BEGIN

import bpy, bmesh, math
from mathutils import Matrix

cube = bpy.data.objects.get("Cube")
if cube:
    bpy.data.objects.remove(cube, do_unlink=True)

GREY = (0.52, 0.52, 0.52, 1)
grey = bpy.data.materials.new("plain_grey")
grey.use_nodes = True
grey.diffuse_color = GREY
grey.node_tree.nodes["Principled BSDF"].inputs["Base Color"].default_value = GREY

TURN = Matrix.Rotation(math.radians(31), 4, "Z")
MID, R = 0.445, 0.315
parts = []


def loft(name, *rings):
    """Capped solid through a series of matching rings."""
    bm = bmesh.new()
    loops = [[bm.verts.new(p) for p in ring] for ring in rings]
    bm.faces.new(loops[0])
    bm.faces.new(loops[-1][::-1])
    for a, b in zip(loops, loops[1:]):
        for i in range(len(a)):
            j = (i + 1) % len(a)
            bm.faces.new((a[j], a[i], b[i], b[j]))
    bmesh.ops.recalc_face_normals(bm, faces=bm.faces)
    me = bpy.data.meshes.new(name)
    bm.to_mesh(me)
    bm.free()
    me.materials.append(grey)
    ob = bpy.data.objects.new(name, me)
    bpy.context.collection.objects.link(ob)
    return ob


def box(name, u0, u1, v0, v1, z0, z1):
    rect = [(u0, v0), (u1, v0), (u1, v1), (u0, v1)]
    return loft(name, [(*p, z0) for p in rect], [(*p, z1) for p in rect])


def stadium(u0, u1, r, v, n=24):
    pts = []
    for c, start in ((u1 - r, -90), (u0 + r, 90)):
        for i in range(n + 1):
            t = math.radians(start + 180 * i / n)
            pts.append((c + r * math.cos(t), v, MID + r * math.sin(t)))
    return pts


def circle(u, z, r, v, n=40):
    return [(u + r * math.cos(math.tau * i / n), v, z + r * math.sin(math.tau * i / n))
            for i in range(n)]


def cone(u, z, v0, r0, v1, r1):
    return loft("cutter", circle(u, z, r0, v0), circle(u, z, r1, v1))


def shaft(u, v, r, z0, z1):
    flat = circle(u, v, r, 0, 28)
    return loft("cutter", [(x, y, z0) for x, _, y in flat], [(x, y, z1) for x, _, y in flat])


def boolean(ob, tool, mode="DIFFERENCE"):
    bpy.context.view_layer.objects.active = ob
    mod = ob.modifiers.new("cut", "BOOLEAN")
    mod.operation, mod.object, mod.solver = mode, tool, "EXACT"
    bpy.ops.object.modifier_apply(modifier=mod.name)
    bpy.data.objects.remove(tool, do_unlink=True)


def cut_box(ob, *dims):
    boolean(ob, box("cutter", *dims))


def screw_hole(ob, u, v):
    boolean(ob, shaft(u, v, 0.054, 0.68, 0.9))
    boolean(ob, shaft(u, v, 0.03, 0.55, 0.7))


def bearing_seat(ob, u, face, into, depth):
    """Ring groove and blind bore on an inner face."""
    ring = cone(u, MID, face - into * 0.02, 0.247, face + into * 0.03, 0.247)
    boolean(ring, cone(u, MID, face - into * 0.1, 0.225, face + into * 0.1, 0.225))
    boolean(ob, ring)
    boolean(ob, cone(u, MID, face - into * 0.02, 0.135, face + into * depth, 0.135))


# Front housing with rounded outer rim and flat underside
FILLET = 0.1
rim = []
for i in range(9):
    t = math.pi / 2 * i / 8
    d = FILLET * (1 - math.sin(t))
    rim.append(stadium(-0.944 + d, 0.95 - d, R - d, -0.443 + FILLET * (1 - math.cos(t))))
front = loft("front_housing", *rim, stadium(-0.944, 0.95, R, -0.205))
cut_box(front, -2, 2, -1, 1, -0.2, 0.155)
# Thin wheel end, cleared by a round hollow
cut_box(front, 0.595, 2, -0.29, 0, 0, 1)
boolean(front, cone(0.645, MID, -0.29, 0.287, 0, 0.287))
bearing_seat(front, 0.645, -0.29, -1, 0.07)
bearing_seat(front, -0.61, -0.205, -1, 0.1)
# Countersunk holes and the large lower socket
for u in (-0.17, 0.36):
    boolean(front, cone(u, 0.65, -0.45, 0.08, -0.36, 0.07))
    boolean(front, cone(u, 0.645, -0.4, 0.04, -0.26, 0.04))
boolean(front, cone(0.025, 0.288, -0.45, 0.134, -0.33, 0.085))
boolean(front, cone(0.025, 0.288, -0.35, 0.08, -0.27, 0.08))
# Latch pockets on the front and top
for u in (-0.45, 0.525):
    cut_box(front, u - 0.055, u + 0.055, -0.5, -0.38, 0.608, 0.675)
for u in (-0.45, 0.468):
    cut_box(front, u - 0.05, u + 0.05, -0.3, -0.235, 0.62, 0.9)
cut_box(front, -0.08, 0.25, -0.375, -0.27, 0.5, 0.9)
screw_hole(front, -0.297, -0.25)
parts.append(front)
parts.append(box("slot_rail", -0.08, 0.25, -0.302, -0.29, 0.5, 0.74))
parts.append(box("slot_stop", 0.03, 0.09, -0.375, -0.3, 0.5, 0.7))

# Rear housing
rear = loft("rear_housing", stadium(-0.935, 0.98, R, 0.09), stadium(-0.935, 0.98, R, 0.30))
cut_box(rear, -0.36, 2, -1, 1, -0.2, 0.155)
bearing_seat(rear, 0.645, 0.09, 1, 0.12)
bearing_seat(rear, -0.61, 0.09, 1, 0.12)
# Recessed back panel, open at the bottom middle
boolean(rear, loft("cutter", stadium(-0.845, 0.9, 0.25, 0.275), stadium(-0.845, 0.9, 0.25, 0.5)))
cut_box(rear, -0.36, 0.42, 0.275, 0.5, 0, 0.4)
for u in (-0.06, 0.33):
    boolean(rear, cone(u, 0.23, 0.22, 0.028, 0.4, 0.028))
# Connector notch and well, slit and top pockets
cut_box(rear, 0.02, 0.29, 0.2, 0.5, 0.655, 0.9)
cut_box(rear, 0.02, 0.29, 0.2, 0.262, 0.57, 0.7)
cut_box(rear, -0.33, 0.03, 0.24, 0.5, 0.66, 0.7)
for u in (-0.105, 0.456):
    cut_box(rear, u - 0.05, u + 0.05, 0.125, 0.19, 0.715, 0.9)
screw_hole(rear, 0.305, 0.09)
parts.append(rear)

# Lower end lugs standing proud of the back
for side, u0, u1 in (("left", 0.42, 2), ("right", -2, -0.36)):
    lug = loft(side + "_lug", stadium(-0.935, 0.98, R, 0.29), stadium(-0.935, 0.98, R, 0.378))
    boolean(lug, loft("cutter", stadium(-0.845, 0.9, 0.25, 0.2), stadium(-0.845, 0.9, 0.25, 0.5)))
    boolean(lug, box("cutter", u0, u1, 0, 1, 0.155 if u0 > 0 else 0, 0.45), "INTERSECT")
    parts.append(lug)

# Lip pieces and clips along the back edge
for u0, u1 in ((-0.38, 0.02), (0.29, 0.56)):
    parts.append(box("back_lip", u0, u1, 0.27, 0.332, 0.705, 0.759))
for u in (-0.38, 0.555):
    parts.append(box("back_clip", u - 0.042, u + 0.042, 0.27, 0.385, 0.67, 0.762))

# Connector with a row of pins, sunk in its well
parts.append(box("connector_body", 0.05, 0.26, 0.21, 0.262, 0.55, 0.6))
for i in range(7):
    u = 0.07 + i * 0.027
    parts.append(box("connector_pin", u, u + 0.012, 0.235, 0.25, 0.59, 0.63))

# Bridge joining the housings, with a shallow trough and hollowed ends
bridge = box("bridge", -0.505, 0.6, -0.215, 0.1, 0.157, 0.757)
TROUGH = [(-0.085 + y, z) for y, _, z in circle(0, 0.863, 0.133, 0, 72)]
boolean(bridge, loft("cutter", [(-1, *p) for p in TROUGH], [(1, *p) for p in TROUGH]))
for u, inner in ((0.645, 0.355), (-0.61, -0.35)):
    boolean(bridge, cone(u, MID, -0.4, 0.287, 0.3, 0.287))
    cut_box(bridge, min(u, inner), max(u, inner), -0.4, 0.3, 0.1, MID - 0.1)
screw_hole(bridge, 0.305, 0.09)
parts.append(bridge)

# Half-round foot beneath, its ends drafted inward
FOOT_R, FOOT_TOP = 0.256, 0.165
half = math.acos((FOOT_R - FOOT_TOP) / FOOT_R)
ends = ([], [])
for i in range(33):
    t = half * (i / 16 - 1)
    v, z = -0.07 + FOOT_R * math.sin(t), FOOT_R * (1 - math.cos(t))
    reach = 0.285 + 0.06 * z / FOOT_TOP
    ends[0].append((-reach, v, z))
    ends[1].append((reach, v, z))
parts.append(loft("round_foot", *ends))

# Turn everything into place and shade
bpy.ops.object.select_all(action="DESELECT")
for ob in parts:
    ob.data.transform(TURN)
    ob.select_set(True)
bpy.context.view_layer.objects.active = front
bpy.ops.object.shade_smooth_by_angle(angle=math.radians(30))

END

▶ _ACTION ITEM_
Only the lines from the one containing "# Turn everything into place and shade" to the end of the records should be repeated, exactly as they appear.

▶ _TASK OUTPUT_
# Turn everything into place and shade
bpy.ops.object.select_all(action="DESELECT")
for ob in parts:
    ob.data.transform(TURN)
    ob.select_set(True)
bpy.context.view_layer.objects.active = front
bpy.ops.object.shade_smooth_by_angle(angle=math.radians(30))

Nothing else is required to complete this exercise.